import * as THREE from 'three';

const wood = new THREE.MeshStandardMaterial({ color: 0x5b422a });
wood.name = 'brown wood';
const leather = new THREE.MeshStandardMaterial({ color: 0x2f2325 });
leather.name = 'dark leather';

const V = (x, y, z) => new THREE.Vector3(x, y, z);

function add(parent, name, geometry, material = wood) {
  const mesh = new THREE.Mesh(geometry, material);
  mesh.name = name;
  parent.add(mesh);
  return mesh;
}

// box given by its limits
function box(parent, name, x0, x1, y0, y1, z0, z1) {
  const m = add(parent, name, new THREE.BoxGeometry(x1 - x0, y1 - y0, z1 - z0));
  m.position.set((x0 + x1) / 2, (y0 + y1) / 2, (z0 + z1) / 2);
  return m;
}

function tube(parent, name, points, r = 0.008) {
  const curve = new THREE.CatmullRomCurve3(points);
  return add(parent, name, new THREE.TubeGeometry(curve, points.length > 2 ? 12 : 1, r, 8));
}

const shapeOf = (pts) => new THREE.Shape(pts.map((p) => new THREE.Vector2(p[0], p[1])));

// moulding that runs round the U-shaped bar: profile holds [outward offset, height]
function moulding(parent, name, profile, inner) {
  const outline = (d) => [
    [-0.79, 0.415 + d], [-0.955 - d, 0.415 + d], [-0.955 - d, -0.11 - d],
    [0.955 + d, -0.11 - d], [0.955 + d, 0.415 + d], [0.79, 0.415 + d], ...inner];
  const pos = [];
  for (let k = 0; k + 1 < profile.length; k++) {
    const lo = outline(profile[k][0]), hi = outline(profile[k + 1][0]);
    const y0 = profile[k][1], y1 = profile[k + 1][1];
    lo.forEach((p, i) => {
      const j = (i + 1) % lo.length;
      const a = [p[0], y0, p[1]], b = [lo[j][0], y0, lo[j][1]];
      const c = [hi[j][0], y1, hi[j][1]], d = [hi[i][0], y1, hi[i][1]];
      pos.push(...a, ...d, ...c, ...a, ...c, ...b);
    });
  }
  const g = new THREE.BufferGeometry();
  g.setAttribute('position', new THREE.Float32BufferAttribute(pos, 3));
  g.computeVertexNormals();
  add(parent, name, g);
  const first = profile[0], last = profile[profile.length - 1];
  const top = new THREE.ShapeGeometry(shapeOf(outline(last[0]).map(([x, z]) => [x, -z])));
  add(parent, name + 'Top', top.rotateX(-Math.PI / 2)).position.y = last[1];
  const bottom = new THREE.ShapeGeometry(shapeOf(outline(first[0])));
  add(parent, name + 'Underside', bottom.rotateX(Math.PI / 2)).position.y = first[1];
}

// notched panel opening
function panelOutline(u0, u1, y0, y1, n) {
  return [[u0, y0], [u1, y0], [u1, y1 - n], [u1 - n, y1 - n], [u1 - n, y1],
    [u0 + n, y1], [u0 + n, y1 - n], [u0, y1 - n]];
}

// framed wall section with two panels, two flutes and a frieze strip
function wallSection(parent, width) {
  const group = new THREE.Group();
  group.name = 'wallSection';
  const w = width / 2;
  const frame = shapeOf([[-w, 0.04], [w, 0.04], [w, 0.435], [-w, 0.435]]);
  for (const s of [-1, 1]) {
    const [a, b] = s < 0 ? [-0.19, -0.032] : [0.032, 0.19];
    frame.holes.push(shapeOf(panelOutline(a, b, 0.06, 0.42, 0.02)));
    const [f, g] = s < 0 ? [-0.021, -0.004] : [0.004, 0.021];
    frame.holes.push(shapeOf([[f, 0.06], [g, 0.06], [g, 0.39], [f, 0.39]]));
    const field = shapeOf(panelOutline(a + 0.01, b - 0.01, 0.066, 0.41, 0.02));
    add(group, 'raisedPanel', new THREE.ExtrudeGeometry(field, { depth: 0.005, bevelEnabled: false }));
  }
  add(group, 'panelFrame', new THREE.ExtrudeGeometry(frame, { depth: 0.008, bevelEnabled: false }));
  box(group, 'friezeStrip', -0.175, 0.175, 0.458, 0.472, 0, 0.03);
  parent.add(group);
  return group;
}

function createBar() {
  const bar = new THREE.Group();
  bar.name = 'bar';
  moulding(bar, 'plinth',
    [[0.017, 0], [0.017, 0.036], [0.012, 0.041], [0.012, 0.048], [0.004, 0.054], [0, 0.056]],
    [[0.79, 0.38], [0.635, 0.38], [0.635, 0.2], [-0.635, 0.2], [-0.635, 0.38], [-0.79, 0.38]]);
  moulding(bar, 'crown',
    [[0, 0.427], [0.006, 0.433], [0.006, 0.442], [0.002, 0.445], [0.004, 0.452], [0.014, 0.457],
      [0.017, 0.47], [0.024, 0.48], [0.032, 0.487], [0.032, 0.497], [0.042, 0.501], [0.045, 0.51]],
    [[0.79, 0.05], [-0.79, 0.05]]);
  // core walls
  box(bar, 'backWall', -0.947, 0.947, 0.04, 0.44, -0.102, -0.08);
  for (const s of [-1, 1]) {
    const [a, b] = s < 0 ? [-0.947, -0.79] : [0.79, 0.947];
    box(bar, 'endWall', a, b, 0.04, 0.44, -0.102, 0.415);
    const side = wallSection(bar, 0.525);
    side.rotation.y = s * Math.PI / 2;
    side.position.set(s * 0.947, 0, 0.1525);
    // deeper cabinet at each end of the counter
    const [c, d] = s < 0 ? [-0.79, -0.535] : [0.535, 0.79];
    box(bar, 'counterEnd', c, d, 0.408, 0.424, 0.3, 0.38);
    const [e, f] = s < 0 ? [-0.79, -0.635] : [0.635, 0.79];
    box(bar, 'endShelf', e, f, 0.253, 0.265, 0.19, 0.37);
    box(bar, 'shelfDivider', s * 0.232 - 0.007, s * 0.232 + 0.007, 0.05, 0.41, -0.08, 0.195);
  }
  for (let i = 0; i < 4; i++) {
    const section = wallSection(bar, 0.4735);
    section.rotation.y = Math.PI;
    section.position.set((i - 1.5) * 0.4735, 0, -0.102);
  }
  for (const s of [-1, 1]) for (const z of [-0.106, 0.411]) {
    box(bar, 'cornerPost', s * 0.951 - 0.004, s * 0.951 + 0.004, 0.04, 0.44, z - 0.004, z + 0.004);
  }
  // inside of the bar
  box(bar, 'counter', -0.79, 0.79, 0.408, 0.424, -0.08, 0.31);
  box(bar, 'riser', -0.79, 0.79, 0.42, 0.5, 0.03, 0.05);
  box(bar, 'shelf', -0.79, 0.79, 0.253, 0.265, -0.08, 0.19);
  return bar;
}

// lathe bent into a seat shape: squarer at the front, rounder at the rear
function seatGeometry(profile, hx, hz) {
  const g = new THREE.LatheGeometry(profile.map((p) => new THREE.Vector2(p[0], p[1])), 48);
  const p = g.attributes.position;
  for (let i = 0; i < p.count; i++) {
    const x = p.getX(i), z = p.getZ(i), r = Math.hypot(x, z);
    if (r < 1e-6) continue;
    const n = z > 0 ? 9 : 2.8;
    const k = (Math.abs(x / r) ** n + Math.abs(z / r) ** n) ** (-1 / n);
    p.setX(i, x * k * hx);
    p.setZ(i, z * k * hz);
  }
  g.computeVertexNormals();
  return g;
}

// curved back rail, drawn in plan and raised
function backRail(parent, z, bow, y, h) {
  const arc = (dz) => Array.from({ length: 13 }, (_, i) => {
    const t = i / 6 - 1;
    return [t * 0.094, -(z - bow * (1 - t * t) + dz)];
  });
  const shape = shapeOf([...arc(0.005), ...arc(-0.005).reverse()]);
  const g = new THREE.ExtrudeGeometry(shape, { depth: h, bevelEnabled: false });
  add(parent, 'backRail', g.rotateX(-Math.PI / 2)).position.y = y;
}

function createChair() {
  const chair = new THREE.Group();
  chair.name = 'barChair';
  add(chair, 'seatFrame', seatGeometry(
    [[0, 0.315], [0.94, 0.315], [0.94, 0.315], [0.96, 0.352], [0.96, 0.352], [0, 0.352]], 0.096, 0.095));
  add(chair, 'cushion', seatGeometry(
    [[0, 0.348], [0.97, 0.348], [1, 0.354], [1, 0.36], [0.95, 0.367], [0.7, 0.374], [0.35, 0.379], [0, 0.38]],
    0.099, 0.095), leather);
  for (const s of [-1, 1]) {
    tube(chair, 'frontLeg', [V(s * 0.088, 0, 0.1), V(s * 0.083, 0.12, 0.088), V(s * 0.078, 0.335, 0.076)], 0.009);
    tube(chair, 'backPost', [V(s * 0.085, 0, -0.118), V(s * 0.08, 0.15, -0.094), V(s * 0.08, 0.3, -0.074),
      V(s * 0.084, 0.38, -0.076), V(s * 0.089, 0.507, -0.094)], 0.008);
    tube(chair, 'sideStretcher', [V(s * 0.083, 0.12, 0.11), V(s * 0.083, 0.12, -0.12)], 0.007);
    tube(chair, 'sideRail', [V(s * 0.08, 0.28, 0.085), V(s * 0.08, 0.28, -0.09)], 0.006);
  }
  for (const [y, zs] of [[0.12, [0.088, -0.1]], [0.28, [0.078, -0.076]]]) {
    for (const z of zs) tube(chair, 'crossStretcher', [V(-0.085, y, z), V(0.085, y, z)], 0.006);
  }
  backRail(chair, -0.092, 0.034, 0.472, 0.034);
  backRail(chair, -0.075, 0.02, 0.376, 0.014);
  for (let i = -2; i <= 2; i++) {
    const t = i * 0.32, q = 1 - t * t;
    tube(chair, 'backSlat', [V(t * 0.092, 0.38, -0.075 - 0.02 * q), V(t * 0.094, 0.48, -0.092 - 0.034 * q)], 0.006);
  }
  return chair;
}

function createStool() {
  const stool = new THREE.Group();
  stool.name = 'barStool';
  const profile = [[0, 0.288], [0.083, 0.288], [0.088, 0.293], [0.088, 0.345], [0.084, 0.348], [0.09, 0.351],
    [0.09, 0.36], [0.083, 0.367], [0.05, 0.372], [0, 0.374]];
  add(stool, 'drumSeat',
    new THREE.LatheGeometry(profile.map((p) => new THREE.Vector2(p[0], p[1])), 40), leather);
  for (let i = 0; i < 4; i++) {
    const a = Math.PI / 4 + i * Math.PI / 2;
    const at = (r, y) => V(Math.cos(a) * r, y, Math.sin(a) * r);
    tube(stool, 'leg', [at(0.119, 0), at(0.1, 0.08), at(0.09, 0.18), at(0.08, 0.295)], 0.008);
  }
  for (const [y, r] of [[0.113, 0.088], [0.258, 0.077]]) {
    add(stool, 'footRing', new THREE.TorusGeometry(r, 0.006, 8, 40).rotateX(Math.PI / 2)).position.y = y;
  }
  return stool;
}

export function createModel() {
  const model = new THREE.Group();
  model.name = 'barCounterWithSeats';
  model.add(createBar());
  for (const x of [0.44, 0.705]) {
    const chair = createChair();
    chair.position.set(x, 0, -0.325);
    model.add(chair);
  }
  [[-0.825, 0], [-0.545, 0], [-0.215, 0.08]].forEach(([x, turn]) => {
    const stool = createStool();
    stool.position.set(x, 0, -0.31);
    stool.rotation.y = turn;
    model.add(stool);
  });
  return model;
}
· · · · · · ·
◆ Exercise aim ◆
Beginning at the line above with "return add(parent, name, new" and finishing at the line with "const outline = (d)", return each line exactly and return nothing else.

◆ The completed task ◆
  return add(parent, name, new THREE.TubeGeometry(curve, points.length > 2 ? 12 : 1, r, 8));
}

const shapeOf = (pts) => new THREE.Shape(pts.map((p) => new THREE.Vector2(p[0], p[1])));

// moulding that runs round the U-shaped bar: profile holds [outward offset, height]
function moulding(parent, name, profile, inner) {
  const outline = (d) => [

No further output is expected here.